▸ Your objective: Please give back only the lines below from the one containing "const sym = (h, r, z0, z1, tilt)" to the one containing "16, power: 0.9", each repeated word for word, both ends included.
[Supplied material Boundary: Start]
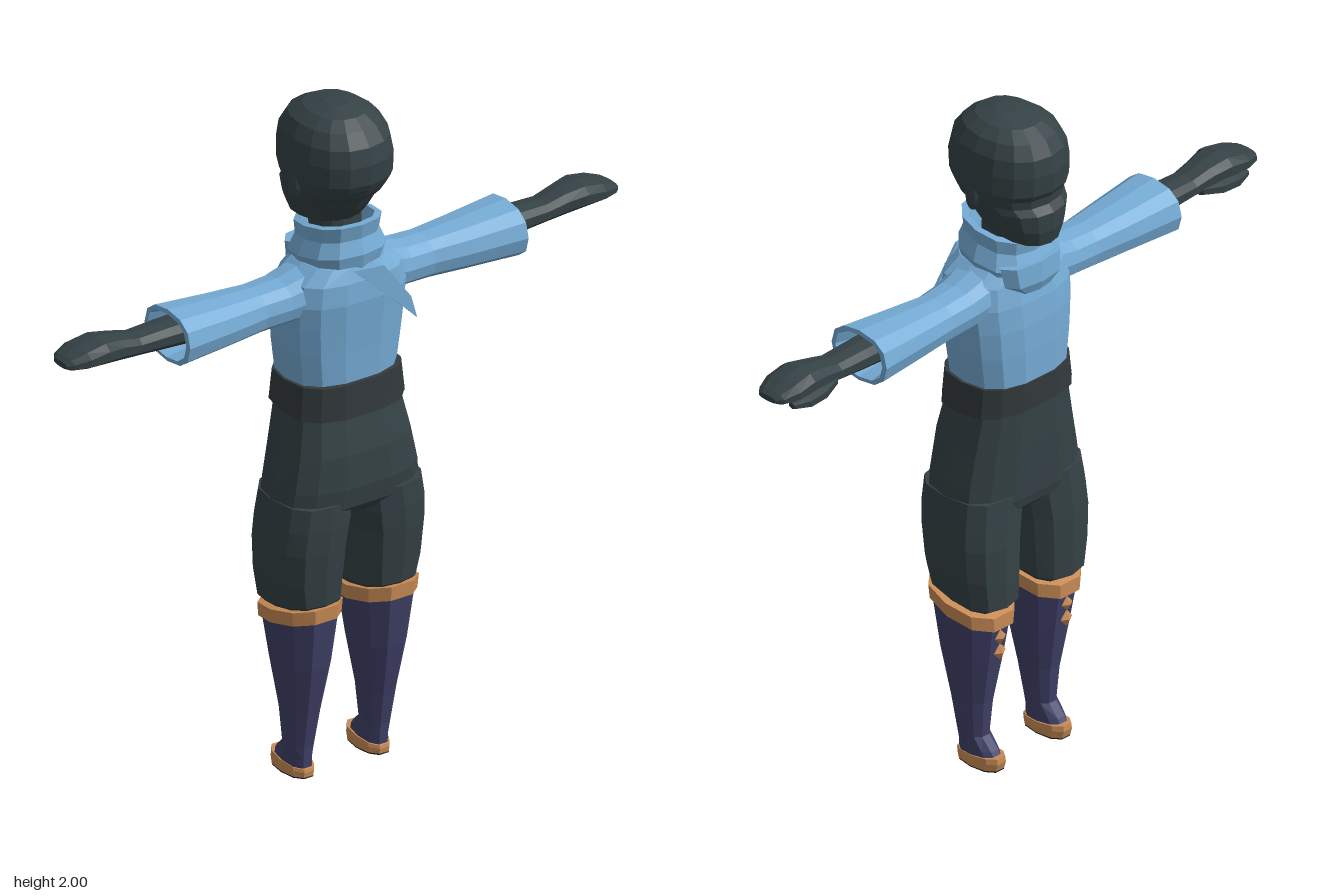
import * as THREE from 'three';

const mat = (name, color, side = THREE.FrontSide) =>
  new THREE.MeshStandardMaterial({ name, color, side, flatShading: true });

// Loft through rings [h, aMin, aMax, bMin, bMax, tilt]. Upright: h=y, a=x, b=z. Sideways: h=x, a=y, b=z.
function loft(rings, { sides = 14, power = 0.85, sideways = false, capStart = true, capEnd = true } = {}) {
  const pos = [], idx = [];
  const put = (h, a, b) => pos.push(...(sideways ? [h, a, b] : [a, h, b]));
  const tri = (a, b, c) => (sideways ? idx.push(a, c, b) : idx.push(a, b, c));
  const soft = (v) => Math.sign(v) * Math.abs(v) ** power;
  for (const [h, a0, a1, b0, b1, tilt = 0] of rings) {
    for (let i = 0; i < sides; i++) {
      const t = (i / sides) * Math.PI * 2;
      const b = (b0 + b1) / 2 + ((b1 - b0) / 2) * soft(Math.sin(t));
      put(h + tilt * b, (a0 + a1) / 2 + ((a1 - a0) / 2) * soft(Math.cos(t)), b);
    }
  }
  for (let j = 0; j < rings.length - 1; j++) {
    for (let i = 0; i < sides; i++) {
      const k = (i + 1) % sides, p = j * sides, q = p + sides;
      tri(p + i, q + i, p + k);
      tri(q + i, q + k, p + k);
    }
  }
  const cap = (j, up) => {
    const [h, a0, a1, b0, b1, tilt = 0] = rings[j];
    const c = pos.length / 3, bm = (b0 + b1) / 2;
    put(h + tilt * bm, (a0 + a1) / 2, bm);
    for (let i = 0; i < sides; i++) {
      const p = j * sides + i, q = j * sides + ((i + 1) % sides);
      if (up) tri(c, q, p); else tri(c, p, q);
    }
  };
  if (capStart) cap(0, false);
  if (capEnd) cap(rings.length - 1, true);
  const g = new THREE.BufferGeometry();
  g.setAttribute('position', new THREE.Float32BufferAttribute(pos, 3));
  g.setIndex(idx);
  const flat = g.toNonIndexed();
  flat.computeVertexNormals();
  return flat;
}

// Mirror across x, swapping two corners of each face to keep it outward
function mirrored(geo) {
  const g = geo.index ? geo.toNonIndexed() : geo.clone();
  const p = g.attributes.position;
  const v = new THREE.Vector3(), w = new THREE.Vector3();
  for (let i = 0; i < p.count; i += 3) {
    v.fromBufferAttribute(p, i + 1);
    w.fromBufferAttribute(p, i + 2);
    p.setX(i, -p.getX(i));
    p.setXYZ(i + 1, -w.x, w.y, w.z);
    p.setXYZ(i + 2, -v.x, v.y, v.z);
  }
  g.computeVertexNormals();
  return g;
}

export function createModel() {
  const model = new THREE.Group();
  model.name = 'figure';
  const charcoal = mat('charcoal cloth', 0x354246);
  const belt = mat('belt', 0x32393c);
  const blue = mat('blue shirt', 0x76acd6, THREE.DoubleSide);
  const navy = mat('navy boots', 0x404069);
  const tan = mat('tan trim', 0xc98c55);
  const black = mat('black sole', 0x171c1e);

  const add = (name, geo, m, parent = model) => {
    const mesh = new THREE.Mesh(geo, m);
    mesh.name = name;
    parent.add(mesh);
    return mesh;
  };
  const pair = (name, geo, m, parent) => {
    add(name + 'Left', geo, m, parent);
    add(name + 'Right', mirrored(geo), m, parent);
  };
  const sym = (h, r, z0, z1, tilt) => [h, -r, r, z0, z1, tilt];

  // Head, face towards -z, with a notch at the eyes
  add('head', loft([
    sym(1.645, 0.05, -0.135, 0.02, 0.12), sym(1.66, 0.085, -0.16, 0.07, 0.1),
    sym(1.7, 0.106, -0.172, 0.1, 0.05), sym(1.745, 0.122, -0.172, 0.125),
    sym(1.765, 0.132, -0.153, 0.145), sym(1.79, 0.14, -0.155, 0.16),
    sym(1.81, 0.145, -0.168, 0.17), sym(1.87, 0.144, -0.172, 0.176),
    sym(1.92, 0.136, -0.165, 0.165), sym(1.96, 0.115, -0.14, 0.135),
    sym(1.985, 0.08, -0.095, 0.1), sym(2, 0.03, -0.02, 0.045),
  ], { sides: 16, power: 0.9 }), charcoal);
  pair('ear', new THREE.SphereGeometry(1, 8, 6).scale(0.01, 0.045, 0.026).translate(0.137, 1.78, 0.005), charcoal);
  add('neck', loft([sym(1.52, 0.07, -0.06, 0.08), sym(1.68, 0.07, -0.07, 0.07)]), charcoal);

  // Shirt body and folded collar
  add('shirt', loft([
    sym(1.19, 0.165, -0.122, 0.132), sym(1.3, 0.18, -0.124, 0.138),
    sym(1.38, 0.187, -0.122, 0.144), sym(1.45, 0.19, -0.115, 0.15),
    sym(1.51, 0.175, -0.1, 0.145), sym(1.55, 0.12, -0.09, 0.13),
  ], { power: 0.75 }), blue);
  add('collar', loft([
    sym(1.525, 0.115, -0.115, 0.13, 0.1), sym(1.565, 0.128, -0.122, 0.14, 0.15),
    sym(1.61, 0.108, -0.1, 0.125, 0.15), sym(1.652, 0.112, -0.105, 0.135, 0.17),
    sym(1.655, 0.095, -0.085, 0.115, 0.17), sym(1.59, 0.08, -0.075, 0.1, 0.15),
  ], { sides: 12, capStart: false, capEnd: false }), blue);
  add('collarFold', loft([
    [1.48, -0.06, 0.06, -0.118, -0.06], [1.51, -0.1, 0.1, -0.13, -0.04], [1.57, -0.11, 0.11, -0.125, -0.03],
  ], { sides: 8 }), blue);

  // Diagonal wrap edge across the back
  const wrap = new THREE.Shape([[-0.04, 1.55], [0.06, 1.54], [0.15, 1.42], [0.17, 1.35], [0.13, 1.39]]
    .map(([x, y]) => new THREE.Vector2(x, y)));
  add('wrapFold', new THREE.ExtrudeGeometry(wrap, { depth: 0.008, bevelEnabled: false }), blue).position.z = 0.14;

  // Arms: flared open sleeves, forearms, hands and hanging thumbs
  const arms = new THREE.Group();
  arms.name = 'arms';
  arms.rotation.y = 0.012;
  model.add(arms);
  pair('sleeve', loft([
    [0.08, 1.4, 1.555, -0.08, 0.11], [0.2, 1.395, 1.52, -0.07, 0.09],
    [0.28, 1.39, 1.515, -0.068, 0.082], [0.4, 1.385, 1.522, -0.08, 0.098],
    [0.565, 1.378, 1.535, -0.095, 0.116], [0.567, 1.39, 1.523, -0.08, 0.1],
    [0.46, 1.405, 1.505, -0.06, 0.075], [0.42, 1.425, 1.49, -0.04, 0.05],
  ], { sides: 12, sideways: true, capStart: false }), blue, arms);
  pair('hand', loft([
    [0.42, 1.42, 1.505, -0.045, 0.065], [0.58, 1.43, 1.502, -0.045, 0.06],
    [0.68, 1.437, 1.498, -0.042, 0.057], [0.74, 1.442, 1.513, -0.048, 0.062],
    [0.8, 1.45, 1.523, -0.06, 0.075], [0.86, 1.453, 1.51, -0.062, 0.072],
    [0.905, 1.458, 1.493, -0.045, 0.055], [0.92, 1.465, 1.483, -0.025, 0.04],
  ], { sides: 10, sideways: true }), charcoal, arms);
  pair('thumb', loft([
    [0.7, 1.44, 1.47, -0.045, -0.01], [0.76, 1.428, 1.465, -0.065, -0.02],
    [0.82, 1.426, 1.46, -0.066, -0.025], [0.87, 1.437, 1.455, -0.05, -0.025],
  ], { sides: 6, sideways: true }), charcoal, arms);

  // Belt
  add('belt', loft([
    sym(1.112, 0.165, -0.115, 0.13, -0.06), sym(1.113, 0.185, -0.126, 0.147, -0.06),
    sym(1.205, 0.174, -0.124, 0.143), sym(1.207, 0.155, -0.11, 0.125),
  ], { power: 0.7 }), belt);

  // Baggy trousers: hips and two legs
  add('trouserHips', loft([
    sym(0.775, 0.075, -0.07, 0.08), sym(0.81, 0.2, -0.108, 0.135), sym(0.84, 0.226, -0.114, 0.157),
    sym(0.9, 0.217, -0.115, 0.165), sym(1, 0.196, -0.117, 0.16), sym(1.13, 0.168, -0.118, 0.135),
  ], { power: 0.7 }), charcoal);
  pair('trouserLeg', loft([
    [0.52, 0.045, 0.2, -0.09, 0.12, 0.15], [0.54, 0.03, 0.218, -0.118, 0.138, 0.12],
    [0.62, 0.024, 0.234, -0.12, 0.145], [0.72, 0.018, 0.24, -0.12, 0.155],
    [0.79, 0.006, 0.236, -0.116, 0.16], [0.86, 0, 0.224, -0.112, 0.16],
  ], { sides: 12, power: 0.75 }), charcoal);

  // Boots with sloping cuffs, knee studs and trimmed soles
  const boots = new THREE.Group();
  boots.name = 'boots';
  model.add(boots);
  pair('boot', loft([
    [0.03, 0.088, 0.163, -0.092, 0.055], [0.055, 0.09, 0.162, -0.075, 0.056],
    [0.09, 0.09, 0.163, -0.04, 0.058], [0.2, 0.078, 0.174, -0.05, 0.08],
    [0.35, 0.054, 0.197, -0.08, 0.113], [0.5, 0.036, 0.216, -0.104, 0.138, 0.16],
  ], { sides: 10 }), navy, boots);
  pair('cuff', loft([
    [0.478, 0.045, 0.208, -0.09, 0.125, 0.2], [0.48, 0.029, 0.222, -0.112, 0.144, 0.2],
    [0.522, 0.026, 0.226, -0.112, 0.147, 0.2], [0.524, 0.045, 0.208, -0.09, 0.125, 0.2],
  ], { sides: 10 }), tan, boots);
  const stud = (y, r, z) => new THREE.OctahedronGeometry(1).scale(r, r * 1.2, 0.014).translate(0.126, y, z);
  pair('kneeStudUpper', stud(0.425, 0.02, -0.094), tan, boots);
  pair('kneeStudLower', stud(0.378, 0.022, -0.092), tan, boots);
  pair('soleTrim', loft([
    [0.004, 0.083, 0.167, -0.095, 0.06], [0.022, 0.083, 0.167, -0.102, 0.062, -0.05],
    [0.034, 0.085, 0.165, -0.1, 0.06, -0.1], [0.035, 0.095, 0.155, -0.085, 0.05, -0.1],
  ], { sides: 10 }), tan, boots);
  pair('soleBottom', loft([
    [0, 0.084, 0.166, -0.094, 0.059], [0.005, 0.083, 0.167, -0.095, 0.06],
  ], { sides: 10 }), black, boots);

  return model;
}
[Supplied material Boundary: End]
▸ Result for this exercise:
  const sym = (h, r, z0, z1, tilt) => [h, -r, r, z0, z1, tilt];

  // Head, face towards -z, with a notch at the eyes
  add('head', loft([
    sym(1.645, 0.05, -0.135, 0.02, 0.12), sym(1.66, 0.085, -0.16, 0.07, 0.1),
    sym(1.7, 0.106, -0.172, 0.1, 0.05), sym(1.745, 0.122, -0.172, 0.125),
    sym(1.765, 0.132, -0.153, 0.145), sym(1.79, 0.14, -0.155, 0.16),
    sym(1.81, 0.145, -0.168, 0.17), sym(1.87, 0.144, -0.172, 0.176),
    sym(1.92, 0.136, -0.165, 0.165), sym(1.96, 0.115, -0.14, 0.135),
    sym(1.985, 0.08, -0.095, 0.1), sym(2, 0.03, -0.02, 0.045),
  ], { sides: 16, power: 0.9 }), charcoal);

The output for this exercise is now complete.